It is perfectly clearly while watching Sing Street that Carney knows the material. He handles the 80s with humor, dedication, and love. Films like Back to the Future and bands like Duran Duran and The Cure are part of the magic. Carney showcases his love for the 80s by playing homage to the generation but also poking fun at it. The scene where Conor and his friends are shooting their first video is simply brilliant. It is such a throwback to the cheesiness of music videos from the 80s but handled with such love and care.

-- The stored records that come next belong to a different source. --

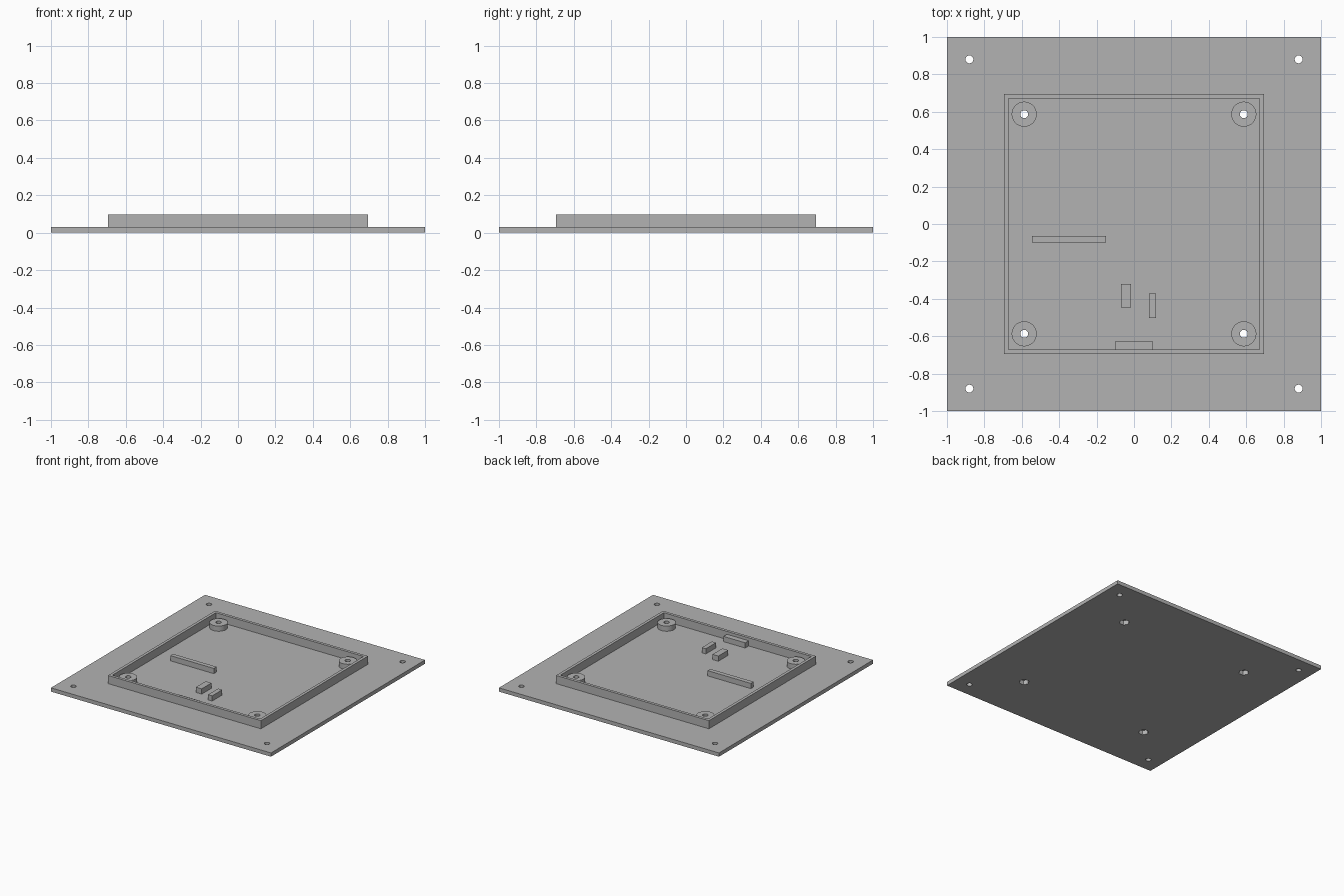
import bpy
import bmesh
from mathutils import Matrix

if "Cube" in bpy.data.objects:
    bpy.data.objects.remove(bpy.data.objects["Cube"], do_unlink=True)

gray = bpy.data.materials.new("plain gray")
gray.use_nodes = True
gray.diffuse_color = (0.45, 0.45, 0.45, 1)
gray.node_tree.nodes["Principled BSDF"].inputs["Base Color"].default_value = gray.diffuse_color

PLATE_TOP, WALL_TOP, POST_TOP = 0.031, 0.098, 0.074
HOLE_R, NUT_R, NUT_DEPTH = 0.021, 0.039, 0.036
CORNERS = [(sx, sy) for sx in (-1, 1) for sy in (-1, 1)]


def finish(name, bm):
    mesh = bpy.data.meshes.new(name)
    bm.to_mesh(mesh)
    bm.free()
    mesh.materials.append(gray)
    ob = bpy.data.objects.new(name, mesh)
    bpy.context.collection.objects.link(ob)
    return ob


def box(name, x0, x1, y0, y1, z0, z1):
    bm = bmesh.new()
    place = Matrix.Translation(((x0 + x1) / 2, (y0 + y1) / 2, (z0 + z1) / 2))
    size = Matrix.Diagonal((x1 - x0, y1 - y0, z1 - z0, 1))
    bmesh.ops.create_cube(bm, size=1, matrix=place @ size)
    return finish(name, bm)


def cylinder(name, x, y, r, z0, z1, sides):
    bm = bmesh.new()
    bmesh.ops.create_cone(bm, cap_ends=True, segments=sides, radius1=r, radius2=r,
                          depth=z1 - z0, matrix=Matrix.Translation((x, y, (z0 + z1) / 2)))
    return finish(name, bm)


def cut(ob, cutters):
    """Subtract each cutter and keep the resulting mesh."""
    for c in cutters:
        c.hide_render = True
        mod = ob.modifiers.new("cut", "BOOLEAN")
        mod.operation, mod.solver, mod.object = "DIFFERENCE", "EXACT", c
    bpy.context.view_layer.update()
    dg = bpy.context.evaluated_depsgraph_get()
    mesh = bpy.data.meshes.new_from_object(ob.evaluated_get(dg))
    ob.modifiers.clear()
    ob.data = mesh


def smooth(ob):
    bpy.ops.object.select_all(action="DESELECT")
    ob.select_set(True)
    bpy.context.view_layer.objects.active = ob
    bpy.ops.object.shade_smooth_by_angle(angle=0.5)


# Base plate and the standing wall frame
plate = box("base_plate", -1, 1, -1, 1, 0, PLATE_TOP)
wall = box("wall_frame", -0.695, 0.695, -0.695, 0.695, PLATE_TOP, WALL_TOP)
opening = box("opening_cutter", -0.671, 0.671, -0.671, 0.671, 0, 0.2)
cut(wall, [opening])

# Standoff posts with screw holes and hexagonal nut pockets
cutters = [opening]
plate_cutters = []
posts = []
for sx, sy in CORNERS:
    x, y = 0.587 * sx, 0.587 * sy
    post = cylinder("standoff_post", x, y, 0.067, PLATE_TOP, POST_TOP, 48)
    hole = cylinder("screw_cutter", x, y, HOLE_R, -0.1, 0.2, 32)
    nut = cylinder("nut_cutter", x, y, NUT_R, -0.1, NUT_DEPTH, 6)
    nut.data.transform(Matrix.Translation((x, y, 0)) @ Matrix.Rotation(0.5236, 4, "Z")
                       @ Matrix.Translation((-x, -y, 0)))
    cut(post, [hole, nut])
    posts.append(post)
    plate_cutters.append(nut)
    cutters += [hole, nut]

# Mounting holes in the plate corners
for sx, sy in CORNERS:
    hole = cylinder("mount_cutter", 0.88 * sx, 0.88 * sy, HOLE_R, -0.1, 0.2, 32)
    plate_cutters.append(hole)
    cutters.append(hole)
cut(plate, plate_cutters)

for c in cutters:
    bpy.data.objects.remove(c, do_unlink=True)
for ob in posts + [plate]:
    smooth(ob)

# Support ribs on the floor
for name, x0, x1, y0, y1 in [
    ("long_support_rib", -0.545, -0.15, -0.1, -0.064),
    ("wide_support_block", -0.07, -0.017, -0.447, -0.32),
    ("narrow_support_block", 0.08, 0.117, -0.503, -0.372),
    ("front_wall_ledge", -0.1, 0.098, -0.671, -0.626),
]:
    box(name, x0, x1, y0, y1, PLATE_TOP, POST_TOP)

If you are a fan of the 80s music or just love music, you will absolutely adore the music in this film. Sing Street features several original songs and everyone of them is great. They range from slower ballads to songs that feel inspired by several of the great 80s bands that have defined that era. I loved the song “Drive It Like You Stole It” and had the song stuck in my head for days after seeing the film. With how catchy the music numbers are, I would be surprised if you didn’t have at least one of the songs stuck in your head when leaving the theater. It’s a definitely one of those rare occasions where you are going to almost immediately want to run out and get the soundtrack. The music in Sing Street is definitely on par with the music from Once.

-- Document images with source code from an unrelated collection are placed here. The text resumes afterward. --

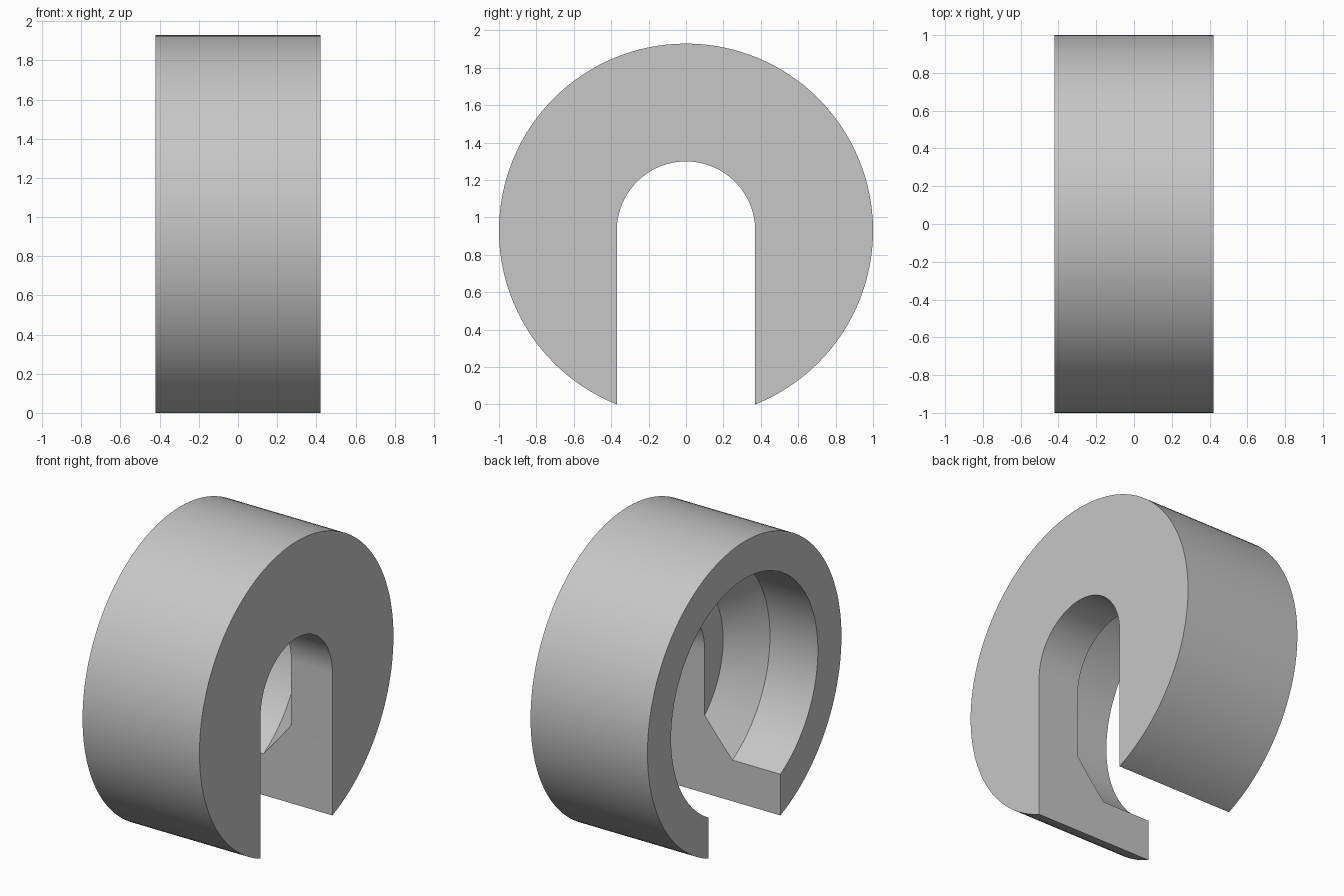
import bpy, bmesh, math

if "Cube" in bpy.data.objects:
    bpy.data.objects.remove(bpy.data.objects["Cube"], do_unlink=True)

SEGMENTS = 128
HALF = 0.422        # half thickness along x
AXIS_Z = 0.929      # height of the collar axis
SLOT = 0.37         # half width of the slot

grey = bpy.data.materials.new("plain_grey")
grey.use_nodes = True
colour = (0.57, 0.57, 0.57, 1)
grey.diffuse_color = colour
grey.node_tree.nodes["Principled BSDF"].inputs["Base Color"].default_value = colour


def finish(name, bm):
    bmesh.ops.recalc_face_normals(bm, faces=bm.faces)
    mesh = bpy.data.meshes.new(name)
    bm.to_mesh(mesh)
    bm.free()
    mesh.materials.append(grey)
    obj = bpy.data.objects.new(name, mesh)
    bpy.context.collection.objects.link(obj)
    return obj


def lathe(name, profile):
    """Solid of revolution about the x axis from (x, radius) rings, capped at both ends."""
    bm = bmesh.new()
    rings = []
    for x, r in profile:
        angles = [2 * math.pi * i / SEGMENTS for i in range(SEGMENTS)]
        rings.append([bm.verts.new((x, r * math.sin(a), AXIS_Z + r * math.cos(a))) for a in angles])
    for a, b in zip(rings, rings[1:]):
        for i in range(SEGMENTS):
            j = (i + 1) % SEGMENTS
            bm.faces.new((a[i], a[j], b[j], b[i]))
    bm.faces.new(rings[0])
    bm.faces.new(rings[-1])
    return finish(name, bm)


def slot_cutter():
    """Round-topped slot, open at the bottom, running right through in x."""
    bm = bmesh.new()
    outline = [(SLOT, -0.3)]
    for i in range(65):
        a = math.pi * i / 64
        outline.append((SLOT * math.cos(a), AXIS_Z + SLOT * math.sin(a)))
    outline.append((-SLOT, -0.3))
    face = bm.faces.new([bm.verts.new((-0.6, y, z)) for y, z in outline])
    swept = bmesh.ops.extrude_face_region(bm, geom=[face])["geom"]
    verts = [v for v in swept if isinstance(v, bmesh.types.BMVert)]
    bmesh.ops.translate(bm, vec=(1.2, 0, 0), verts=verts)
    return finish("slot_cutter", bm)


# Round collar, with a stepped recess sunk into its right end
floor_x = HALF - 0.298
collar = lathe("slotted_collar", [
    (floor_x, 0.56), (floor_x - 0.2, 0.757), (-HALF, 0.757),
    (-HALF, 1.0), (HALF, 1.0)])

# Slot cut through the web and the rim
cutter = slot_cutter()
cutter.hide_render = True
cut = collar.modifiers.new("slot", 'BOOLEAN')
cut.operation = 'DIFFERENCE'
cut.solver = 'EXACT'
cut.object = cutter

bpy.ops.object.select_all(action='DESELECT')
collar.select_set(True)
bpy.context.view_layer.objects.active = collar
bpy.ops.object.modifier_apply(modifier=cut.name)
bpy.data.objects.remove(cutter, do_unlink=True)
bpy.ops.object.shade_smooth_by_angle(angle=math.radians(25))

Overall, I have nothing negative at all to say about Sing Street. Carney proves that you can take cliched and overdone material and still make it great and give it a fresh twist, Everything about this film from the direction to the musical numbers are top notch. This is a real crowd pleaser and a film that one will want to watch again and again. John Carney has created the movie musical trifecta with Once, Begin Again, and now Sing Street. Bravo John Carney, Bravo.
MovieManMenzel’s final rating for Sing Street is a 9 out of 10.
Please feel free to check out the videos below which I recorded when I attended the World Premiere at the 2016 Sundance Film Festival.
World Premiere Q&A:
Live Acoustic Performance of Brown Shoes & Beautiful Sea at Sundance 2016: